Getting Started


Fork & Clone​

If you intend to contribute back changes, or if you would like to pull updates we make to the OHIF Viewer, then follow these steps:

  • Fork the OHIF/Viewers repository
  • Create a local clone of your fork
    • git clone
  • Add OHIF/Viewers as a remote repository labeled upstream
    • Navigate to the cloned project's directory
    • git remote add upstream

With this setup, you can now sync your fork to keep it up-to-date with the upstream (original) repository. This is called a "Triangular Workflow" and is common for Open Source projects. The GitHub blog has a good graphic that illustrates this setup.


Alternatively, if you intend to use the OHIF Viewer as a starting point, and you aren't as concerned with syncing updates, then follow these steps:

  1. Navigate to the OHIF/Viewers repository
  2. Click Clone or download, and then Download ZIP
  3. Use the contents of the .zip file as a starting point for your viewer

NOTE: It is still possible to sync changes using this approach. However, submitting pull requests for fixes and features are best done with the separate, forked repository setup described in "Fork & Clone"

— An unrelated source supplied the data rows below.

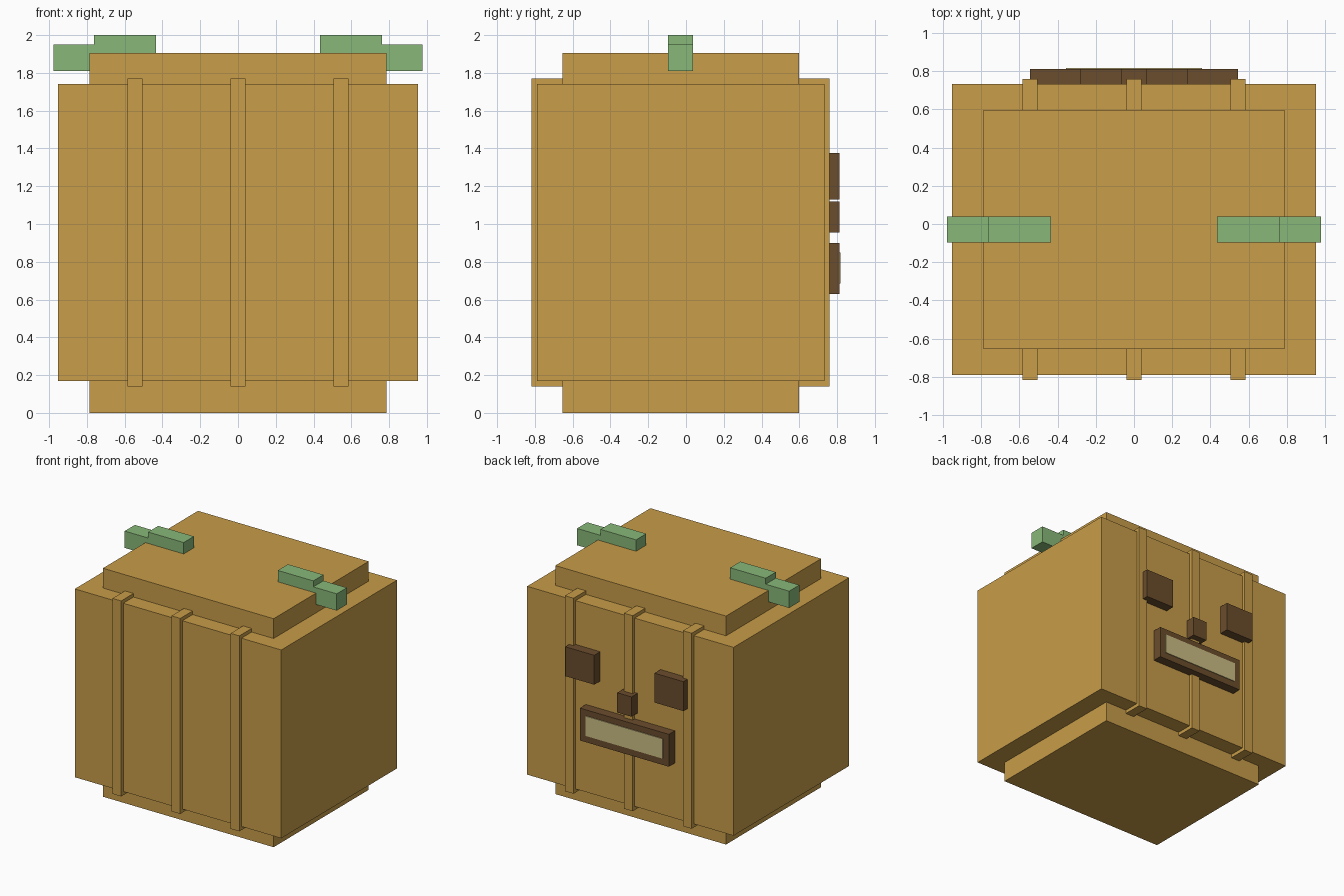
import bpy
import bmesh
from mathutils import Vector

cube = bpy.data.objects.get("Cube")
if cube:
    bpy.data.objects.remove(cube, do_unlink=True)


def material(name, color):
    mat = bpy.data.materials.new(name)
    mat.use_nodes = True
    rgba = (*color, 1.0)
    mat.diffuse_color = rgba
    bsdf = next(n for n in mat.node_tree.nodes if n.type == 'BSDF_PRINCIPLED')
    bsdf.inputs["Base Color"].default_value = rgba
    bsdf.inputs["Roughness"].default_value = 0.9
    return mat


tan = material("tan", (0.58, 0.337, 0.067))
brown = material("dark brown", (0.147, 0.074, 0.026))
green = material("leaf green", (0.25, 0.48, 0.19))
cream = material("cream", (0.60, 0.51, 0.23))


def box(name, xs, ys, zs, mat):
    """Axis-aligned box given by its (min, max) range on each axis."""
    low, high = (Vector(p) for p in zip(xs, ys, zs))
    bm = bmesh.new()
    bmesh.ops.create_cube(bm, size=1)
    bmesh.ops.scale(bm, vec=high - low, verts=bm.verts)
    mesh = bpy.data.meshes.new(name)
    bm.to_mesh(mesh)
    bm.free()
    mesh.materials.append(mat)
    obj = bpy.data.objects.new(name, mesh)
    obj.location = (low + high) / 2
    bpy.context.collection.objects.link(obj)
    return obj


# Body and the narrower block that shows as a lid and a base
box("body", (-0.952, 0.952), (-0.79, 0.733), (0.17, 1.74), tan)
box("lid_and_base", (-0.787, 0.787), (-0.655, 0.597), (0, 1.905), tan)

# Bands wrapping around the body
for side, x in (("right", -0.545), ("middle", 0), ("left", 0.545)):
    box(f"band_{side}", (x - 0.04, x + 0.04), (-0.818, 0.76), (0.14, 1.77), tan)

# Mirrored pairs: stepped leaves on the lid and square eyes
for side, s in (("right", -1), ("left", 1)):
    def span(a, b):
        return sorted((s * a, s * b))

    box(f"leaf_inner_{side}", span(0.434, 0.762), (-0.096, 0.038), (1.86, 2), green)
    box(f"leaf_outer_{side}", span(0.762, 0.978), (-0.096, 0.038), (1.81, 1.95), green)
    box(f"eye_{side}", span(0.278, 0.545), (0.72, 0.812), (1.13, 1.375), brown)

# Nose, mouth and the thin teeth plate
box("nose", (-0.066, 0.066), (0.72, 0.812), (0.955, 1.12), brown)
box("mouth", (-0.41, 0.41), (0.72, 0.812), (0.63, 0.9), brown)
box("teeth", (-0.355, 0.355), (0.811, 0.818), (0.685, 0.85), cream)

master branch - The latest dev (beta) release​

  • master - The latest dev release

This is typically where the latest development happens. Code that is in the master branch has passed code reviews and automated tests, but it may not be deemed ready for production. This branch usually contains the most recent changes and features being worked on by the development team. It's often the starting point for creating feature branches (where new features are developed) and hotfix branches (for urgent fixes).

Each package is tagged with beta version numbers, and published to npm such as @ohif/ui@3.6.0-beta.1

release branch - The latest stable release​

This branch represents the latest stable version of the project that is considered ready for production. The code in this branch should be fully tested and vetted for release. Once the code in the master branch reaches a state where it's stable and ready to be released to users, we do a comprehensive code review and QA testing. Once the code is approved, we merge it into the release branch and tag a new release.

Each package is tagged with version numbers, and published to npm such as @ohif/ui@3.5.0

Note: master is always ahead of release branch. We publish both docker builds for beta and stable releases.

Here is a schematic representation of our development workflow:

Alt text


  • Node.js & NPM
  • Yarn
  • Yarn workspaces should be enabled:
    • yarn config set workspaces-experimental true

Kick the tires​

Navigate to the root of the project's directory in your terminal and run the following commands:

# Restore dependencies
yarn install

# Start local development server
yarn run dev

You should see the following output:

@ohif/app: i ï½¢wdsï½£: Project is running at http://localhost:3000/
@ohif/app: i ï½¢wdsï½£: webpack output is served from /
@ohif/app: i ï½¢wdsï½£: Content not from webpack is served from D:\code\ohif\Viewers\platform\viewer
@ohif/app: i ï½¢wdsï½£: 404s will fallback to /index.html

# And a list of all generated files

🎉 Celebrate 🎉​

Building for Production​

More comprehensive guides for building and publishing can be found in our deployment docs

# Build static assets to host a PWA
yarn run build


  • If you receive a "No Studies Found" message and do not see your studies, try changing the Study Date filters to a wider range.
  • If you see a 'Loading' message which never resolves, check your browser's JavaScript console inside the Developer Tools to identify any errors.